Yesterday, this space carried a story about an external audit that found major deficiencies in Minneapolis Public Schools’ [MPS] delivery of special-education programming. District leaders were unable to comment for that story before MinnPost’s deadline.
Tuesday morning, Rochelle Cox, interim executive director of Special Education Services, and Susanne Griffin, chief academic officer, made time to put the audit in context.
A few short hours later, the two presented both the audit’s findings and their thoughts on a strategic overhaul of special-education services to the Minneapolis School Board.
“This impacts the district beyond special ed,” Griffin said. “This is about a practice shift, but also a belief shift in a culture shift. I see this as a real opportunity that’s very exciting, that can only make us stronger and better.”
The board members, while appreciative of the plans presented at the evening meeting, appeared disappointed.
“I understand the talk here about thoughtful and deliberate,” said board member Carla Bates. “I also know there is so much anger here, for myself, for friends, for people I don’t know, who felt year after year, ‘My kid isn’t getting what they could from the system.’ “
Board member Tracine Asberry concurred. “I expected a little more pain, to be honest,” she said. “I wanted to hear what was in the way.”
Superintendant Bernadeia Johnson defended the presentation. “People try to make reports like this palatable,” she said. “The truth is the defensiveness is already there. This has been an issue in this district for 30, 40, 50 years. Just know there are people who are going to push back.”
The outside review, performed by the Boston-based District Management Council, concluded that MPS lacks the capacity to provide effective basic literacy instruction to all of its students, which only compounds the challenges that its pupils with disabilities must surmount.
Coaching for elementary teachers
Because the district as a whole does so poorly in reading instruction, the report recommended assigning literacy instruction coaches to all 725 elementary-level teachers. It also called for changes at the secondary level, noting that MPS does not have a mechanism for identifying students who arrive at middle school or high school illiterate.
The district commissioned the audit last fall as part of a larger focus on reducing disparities in practices that keep students out of mainstream classrooms, said Griffin and Cox. The information gleaned is intended to help shape a three-year redesign of MPS’ special-education programming.
“I’m not so naïve as to think there are not going to be emotions attached to this, and there absolutely ought to be,” said Griffin.
She hopes teachers hear that the changes will come with support. District leaders are already working to share tools and strategies that will help more students with disabilities spend more time in general education classrooms, she said.
“We can’t wait for everybody to be comfortable with the changes that need to take place, because that will probably never happen,” said Griffin. “But we also don’t want to put kids in places where people are not equipped to meet their needs.”
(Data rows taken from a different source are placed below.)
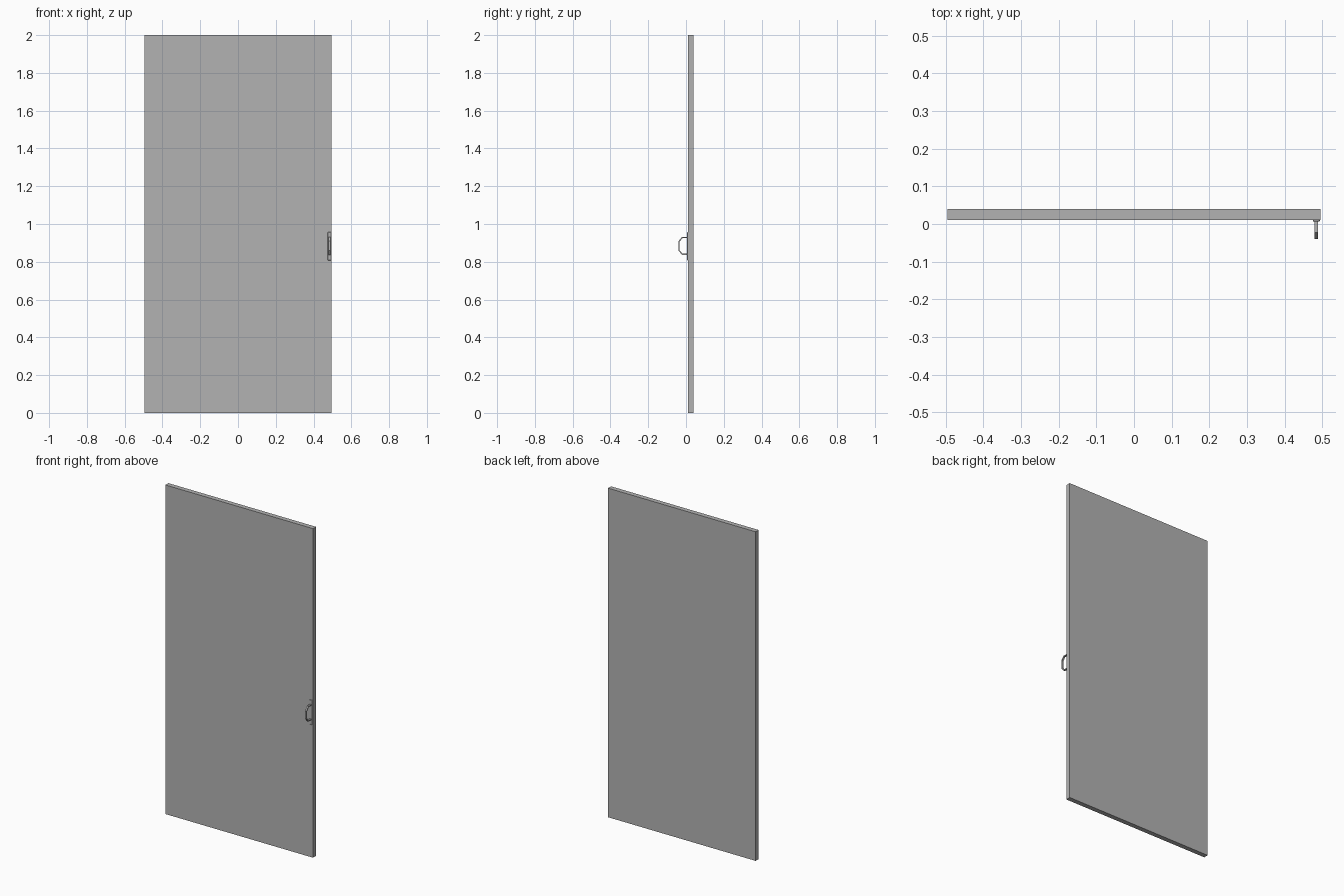
import bpy
import bmesh
from mathutils import Vector

if "Cube" in bpy.data.objects:
    bpy.data.objects.remove(bpy.data.objects["Cube"], do_unlink=True)

# Single flat colour
grey = bpy.data.materials.new("plain grey")
grey.use_nodes = True
colour = (0.45, 0.45, 0.45, 1)
grey.diffuse_color = colour
grey.node_tree.nodes["Principled BSDF"].inputs["Base Color"].default_value = colour


def add_object(name, bm):
    bmesh.ops.recalc_face_normals(bm, faces=bm.faces)
    mesh = bpy.data.meshes.new(name)
    bm.to_mesh(mesh)
    bm.free()
    mesh.materials.append(grey)
    obj = bpy.data.objects.new(name, mesh)
    bpy.context.collection.objects.link(obj)
    return obj


def box(name, low, high):
    low, high = Vector(low), Vector(high)
    bm = bmesh.new()
    bmesh.ops.create_cube(bm, size=1)
    bmesh.ops.scale(bm, vec=high - low, verts=bm.verts)
    bmesh.ops.translate(bm, vec=(low + high) / 2, verts=bm.verts)
    return add_object(name, bm)


# Door slab
box("door_panel", (-0.496, 0.011, 0), (0.496, 0.04, 2))

# Backplate with softened edges
plate = box("handle_backplate", (0.475, 0.006, 0.807), (0.494, 0.012, 0.957))
bevel = plate.modifiers.new("edge chamfer", 'BEVEL')
bevel.width = 0.002
bevel.segments = 1

# Pull handle: flat bar bent into a chamfered bow, mirrored about its middle
middle = 0.884
outer = [(0.008, 0.047), (-0.022, 0.047), (-0.04, 0.025)]
inner = [(0.008, 0.041), (-0.019, 0.041), (-0.034, 0.022)]


def bow(half):
    return half + [(y, -h) for y, h in reversed(half)]


bm = bmesh.new()
rings = []
for (yo, ho), (yi, hi) in zip(bow(outer), bow(inner)):
    corners = [(0.479, yo, ho), (0.489, yo, ho), (0.489, yi, hi), (0.479, yi, hi)]
    rings.append([bm.verts.new((x, y, middle + h)) for x, y, h in corners])
for a, b in zip(rings, rings[1:]):
    for i in range(4):
        j = (i + 1) % 4
        bm.faces.new((a[i], a[j], b[j], b[i]))
bm.faces.new(rings[0])
bm.faces.new(rings[-1])
add_object("pull_handle", bm)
Currently 6,400 students, or one-fifth of the student body, receive special-ed services. The majority of those students have little access to the most effective literacy teachers, the audit found.
At the same time, MPS’ corps of special education teachers — 1.7 times the size of comparable districts’ staffs — are so bogged down with other tasks they are able to spend just half their time in direct instruction.
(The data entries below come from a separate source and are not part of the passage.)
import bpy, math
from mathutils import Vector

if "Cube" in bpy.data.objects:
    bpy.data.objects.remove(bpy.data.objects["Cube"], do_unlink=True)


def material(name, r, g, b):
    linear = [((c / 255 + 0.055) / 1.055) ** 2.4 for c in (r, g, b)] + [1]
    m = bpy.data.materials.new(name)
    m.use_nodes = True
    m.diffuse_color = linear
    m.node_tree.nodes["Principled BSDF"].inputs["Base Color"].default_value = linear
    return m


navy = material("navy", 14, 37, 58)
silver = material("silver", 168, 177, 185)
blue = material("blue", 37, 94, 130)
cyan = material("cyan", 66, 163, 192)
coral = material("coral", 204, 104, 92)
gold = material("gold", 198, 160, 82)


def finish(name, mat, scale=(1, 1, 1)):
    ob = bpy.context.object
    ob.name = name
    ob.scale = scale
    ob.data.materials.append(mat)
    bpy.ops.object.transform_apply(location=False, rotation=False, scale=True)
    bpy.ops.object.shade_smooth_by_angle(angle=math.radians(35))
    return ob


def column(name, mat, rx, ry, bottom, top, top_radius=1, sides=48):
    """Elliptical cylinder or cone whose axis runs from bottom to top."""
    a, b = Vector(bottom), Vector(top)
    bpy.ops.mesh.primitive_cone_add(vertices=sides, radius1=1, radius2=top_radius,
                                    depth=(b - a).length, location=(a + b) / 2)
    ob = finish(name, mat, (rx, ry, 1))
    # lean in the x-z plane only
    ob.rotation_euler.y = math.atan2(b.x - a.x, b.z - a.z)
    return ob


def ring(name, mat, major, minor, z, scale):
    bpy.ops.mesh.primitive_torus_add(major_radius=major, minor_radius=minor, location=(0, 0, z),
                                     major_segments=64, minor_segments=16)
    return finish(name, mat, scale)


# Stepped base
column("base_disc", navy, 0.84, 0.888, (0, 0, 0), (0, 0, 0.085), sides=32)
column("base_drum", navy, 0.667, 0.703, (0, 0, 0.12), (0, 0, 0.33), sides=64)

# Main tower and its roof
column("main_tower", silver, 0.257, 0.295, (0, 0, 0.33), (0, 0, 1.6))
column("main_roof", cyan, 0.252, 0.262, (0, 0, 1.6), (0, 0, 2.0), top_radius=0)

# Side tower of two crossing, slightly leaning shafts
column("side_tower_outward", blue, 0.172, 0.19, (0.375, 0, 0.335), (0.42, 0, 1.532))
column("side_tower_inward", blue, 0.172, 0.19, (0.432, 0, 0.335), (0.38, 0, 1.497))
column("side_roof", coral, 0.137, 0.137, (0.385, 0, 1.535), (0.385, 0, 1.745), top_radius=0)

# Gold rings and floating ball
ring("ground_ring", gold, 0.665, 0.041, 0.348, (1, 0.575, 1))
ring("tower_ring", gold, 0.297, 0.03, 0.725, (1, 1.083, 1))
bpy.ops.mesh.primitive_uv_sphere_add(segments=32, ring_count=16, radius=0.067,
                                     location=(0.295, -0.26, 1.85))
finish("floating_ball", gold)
Recommendation: separate focuses
The audit recommended a series of changes that would allow special educators to focus on remediation while elementary and secondary reading specialists focus on literacy.
On the job just two months, Cox has spent much of her time in the job so far visiting special-education teachers and aides and talking to staff about changes on the horizon, she said in an interview Tuesday.
In March we started having some honest conversations,” Cox said. “We know there’s a sense of urgency.”
She was anxious to ensure teachers and other district stakeholders knew the audit praised MPS educators’ skills and dedication. The authors’ recommendations would free special-ed teachers up to do what they do best.
“The District Management Council has brought us to a crucial moment,” said Cox. “I’m really proud of the strengths that were addressed.”
Opportunities in tandem
Cox and Griffin said they were pleased that the audit identified opportunities to strengthen both general and special education in tandem.
“One of the things we see in the report is an opportunity to strengthen services to students by building collaboration between special-ed staff and regular-ed staff,” said Griffin. “Students could and should be getting reading instruction in their general ed classrooms.”
Griffin also identified reading instruction at the high school level as an area of particular urgency.
“We have to develop a secondary reading strategy, and put some very strategic supports in place,” said Griffin. “Lots of staff doesn’t get instruction in that because we assume that by the time kids are in secondary school they can read.”
Finally, both Griffin and Cox have deep roots in serving students with special needs. Both have ideas for relatively simple changes school leaders can make to make it easier for special-ed resource teachers to spend more time supporting general-ed teachers.
“We can help teachers feel more confident about developing positive rituals and routines to help kids stay in the classroom even when they are frustrated,” said Griffin. “This really is the work of all of us. Special-ed students should not be experiencing MPS as a parallel district.”
In the end, board Chair of Richard Mammen cautioned that the nine elected officials would be watching. “We talk about courageous leadership like it’s simple and it’s all we need,” he said. “We are united in expecting change. Director Bates’ anger is something I share.”